President Cyril Ramaphosa said the African National Congress (ANC) would deliver on its election promises.
This after the ruling party secured 57.5% of the national vote, down from 62.15% in 2014.
“We want jobs and they said we trust the African National Congress to create jobs for us, for our young people,” Ramaphosa stated. “As the leaders, we’re going to go back to all those communities where there are issues, including Alexandra, myself included.”
Ramaphosa is under pressure to drop ministers implicated in wrongdoing when he assembles his new, trimmed-down cabinet.
South Africa’s cabinet is one of the largest in the world. It had 16 ministries in 1996 and has since ballooned to 34, with 37 deputy ministers.
The National Assembly will hold its first sitting on May 22, according to Parliament’s latest schedule. After its 400 members have been sworn in and the Speaker and Deputy Speaker elected, the new President will be elected.

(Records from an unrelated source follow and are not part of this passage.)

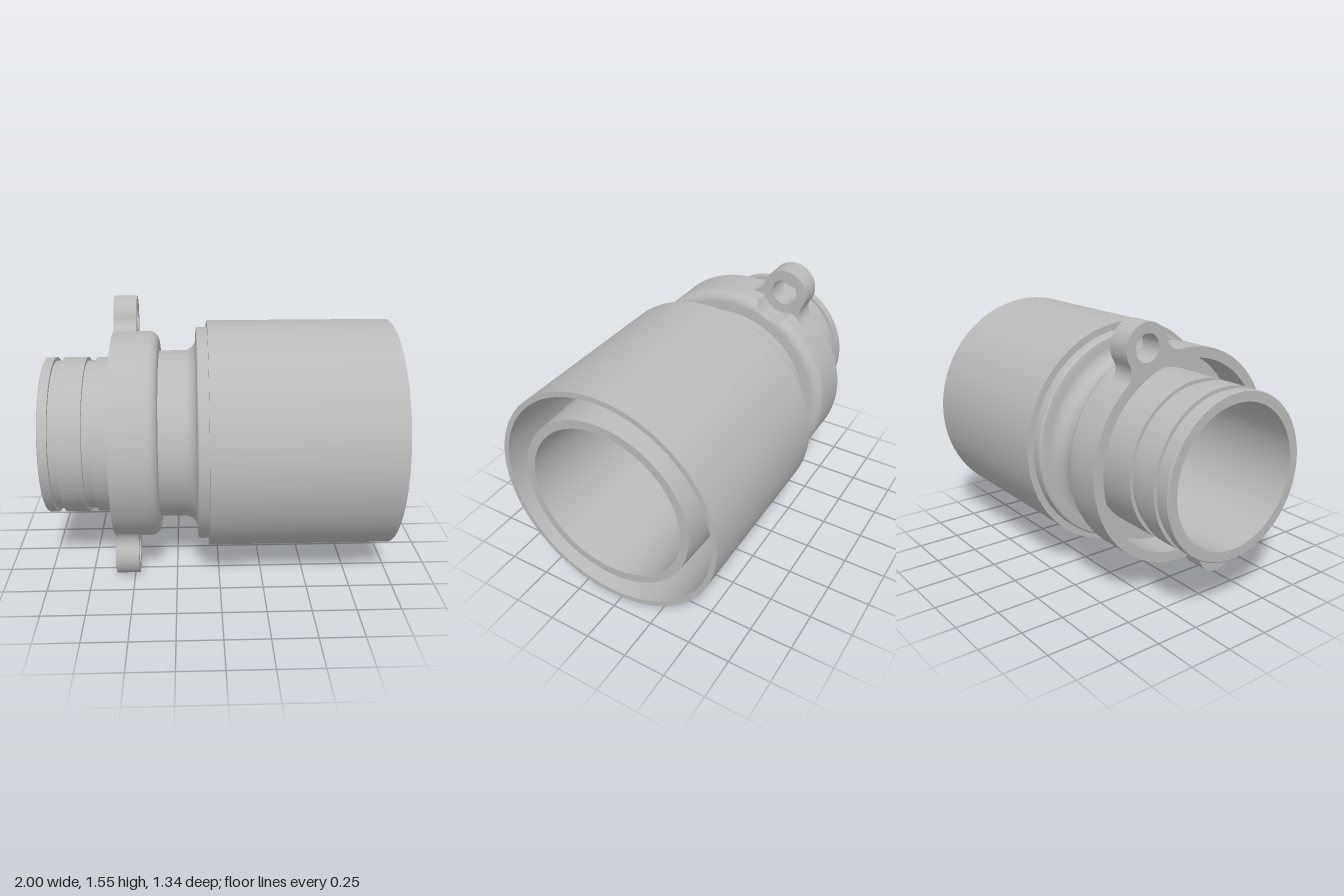
import * as THREE from 'three';
import { toCreasedNormals } from 'three/addons/utils/BufferGeometryUtils.js';

const AXIS_Y = 0.772;               // height of the pipe axis
const LUG_DIST = 0.695;             // lug hole distance from the axis
const LUG_R = 0.135, LUG_HOLE = 0.076;
const COLLAR_R = 0.61, FILLET = 0.085;
const LUG_DIR = new THREE.Vector3(0, 0.921, -0.389).normalize();

// Points [x, radius] of an arc, angles in quarter turns
function arc(cx, cr, rad, from, to, n = 10) {
  return Array.from({ length: n + 1 }, (_, i) => {
    const a = (from + (to - from) * i / n) * Math.PI / 2;
    return [cx + rad * Math.cos(a), cr + rad * Math.sin(a)];
  });
}

// Revolve a profile of [x, radius] points around the x axis
function revolve(profile, segments) {
  const g = new THREE.LatheGeometry(profile.map(([x, r]) => new THREE.Vector2(r, x)), segments);
  return g.rotateZ(-Math.PI / 2);
}

const smooth = g => toCreasedNormals(g, 0.5);

function bodyGeometry() {
  return smooth(revolve([
    // grooved spigot
    [-1, 0.40], [-1, 0.455], [-0.995, 0.46], [-0.945, 0.46], [-0.945, 0.44], [-0.895, 0.44],
    [-0.895, 0.46], [-0.76, 0.46], [-0.76, 0.44], [-0.705, 0.44], [-0.705, 0.46], [-0.38, 0.46],
    // neck, fillet and flange
    [-0.38, 0.495], ...arc(-0.2, 0.57, 0.075, -1, 0),
    ...arc(-0.11, 0.615, 0.015, 2, 1, 5), [-0.06, 0.63],
    // outer sleeve, tapered annular gap and tapered bore
    [-0.06, 0.67], [1, 0.67], [1, 0.64], [0, 0.59], [0, 0.545], [1, 0.51], [1, 0.46], [-1, 0.40],
  ], 128));
}

// Collar hollow on its left side, with a scooped clearance behind each lug
function collarGeometry() {
  const g = revolve([
    [-0.605, 0.55], [-0.605, COLLAR_R], [-0.47, COLLAR_R], [-0.469, COLLAR_R],
    ...arc(-0.40, 0.55, 0.06, 1, 0), [-0.34, 0.48],
    [-0.40, 0.45], [-0.40, 0.55], [-0.605, 0.55],
  ], 288);
  const p = g.attributes.position;
  for (let i = 0; i < p.count; i++) {
    const y = p.getY(i), z = p.getZ(i), r = Math.hypot(y, z);
    if (p.getX(i) < -0.4695) continue;
    const along = Math.abs(y * LUG_DIR.y + z * LUG_DIR.z) / r;
    const side = LUG_DIST * Math.sqrt(Math.max(0, 1 - along * along));
    if (side >= LUG_R) continue;
    const limit = LUG_DIST * along - Math.sqrt(LUG_R * LUG_R - side * side);
    if (limit > 0 && limit < r) p.setXYZ(i, p.getX(i), y * limit / r, z * limit / r);
  }
  return smooth(g);
}

// Round lug with a bolt hole, blended into the collar by fillets
function lugGeometry() {
  const A = COLLAR_R + FILLET, B = LUG_R + FILLET;
  const phi = Math.acos((A * A + LUG_DIST * LUG_DIST - B * B) / (2 * A * LUG_DIST));
  const fx = A * Math.sin(phi), fy = A * Math.cos(phi);
  const tilt = Math.atan2(fy - LUG_DIST, fx);
  const s = new THREE.Shape();
  s.absarc(fx, fy, FILLET, Math.atan2(-fy, -fx) + 2 * Math.PI, Math.PI + tilt, true);
  s.absarc(0, LUG_DIST, LUG_R, tilt, Math.PI - tilt, false);
  s.absarc(-fx, fy, FILLET, -tilt, Math.atan2(-fy, fx), true);
  s.absarc(0, 0, 0.56, Math.PI / 2 + phi, Math.PI / 2 - phi, true);
  s.closePath();
  const hole = new THREE.Path();
  hole.absarc(0, LUG_DIST, LUG_HOLE, 0, Math.PI * 2, true);
  s.holes.push(hole);
  const g = new THREE.ExtrudeGeometry(s, { depth: 0.135, bevelEnabled: false, curveSegments: 32 });
  const xAxis = new THREE.Vector3(1, 0, 0);
  const side = new THREE.Vector3().crossVectors(LUG_DIR, xAxis);
  g.applyMatrix4(new THREE.Matrix4().makeBasis(side, LUG_DIR, xAxis));
  return smooth(g.translate(-0.605, 0, 0));
}

export function createModel() {
  const grey = new THREE.MeshStandardMaterial({ color: 0xbababa });
  grey.name = 'plain grey';
  const model = new THREE.Group();
  model.name = 'pipeCoupling';
  const add = (name, geometry) => {
    const m = new THREE.Mesh(geometry, grey);
    m.name = name;
    m.position.y = AXIS_Y;
    model.add(m);
    return m;
  };
  add('pipeBody', bodyGeometry());
  add('collar', collarGeometry());
  const lug = lugGeometry();
  add('upperLug', lug);
  add('lowerLug', lug).rotation.x = Math.PI;
  return model;
}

The Parliament will see a record number of 14 parties represented when the National Assembly convenes.
With the most votes, the ANC will have 230 of the 400 National Assembly seats, 19 fewer than before. The DA will have 84 seats, five fewer than before. The EFF has almost doubled its number of seats, from 25 to 44. The Freedom Front Plus will have 10 seats, up from four, while the IFP will be back with 14 MPs, up from 10. The African Christian Democratic Party also grew and will have four MPs, up from three.
The National Freedom Party now has six seats, down from two, Cope has two (down from three), the UDM two seats (down from four) and the African Independent Congress two (down from three).
The Ahmed Kathrada Foundation has urged Ramaphosa not to appoint any of the ANC officials and members linked to state capture and corruption.
The foundation’s executive director Neeshan Balton said: “The reduced political support for the ANC in this election is a clear indication that our people want politicians who are honest servant leaders, and who put the public interest nationally and provincially above that of the party.”
Addressing the party’s “thank you” rally outside the party’s Luthuli House headquarters in Johannesburg, Ramaphosa indicated his intention to remove tainted ministers.
“Through this election our people were saying they want an ANC that is going to run government properly,” Ramaphosa claimed. “With this election they were saying state capture must be history. We must never ever go back to state capture. The things we hear about at the Zondo Commission must be things of the past.
“We are going to appoint men and women who would have dedicated themselves, without fail, to work for the interest of our people. We are going to appoint men and women who are capable and who have great capability, who are visionaries and forward-looking. Men and women who know their story.”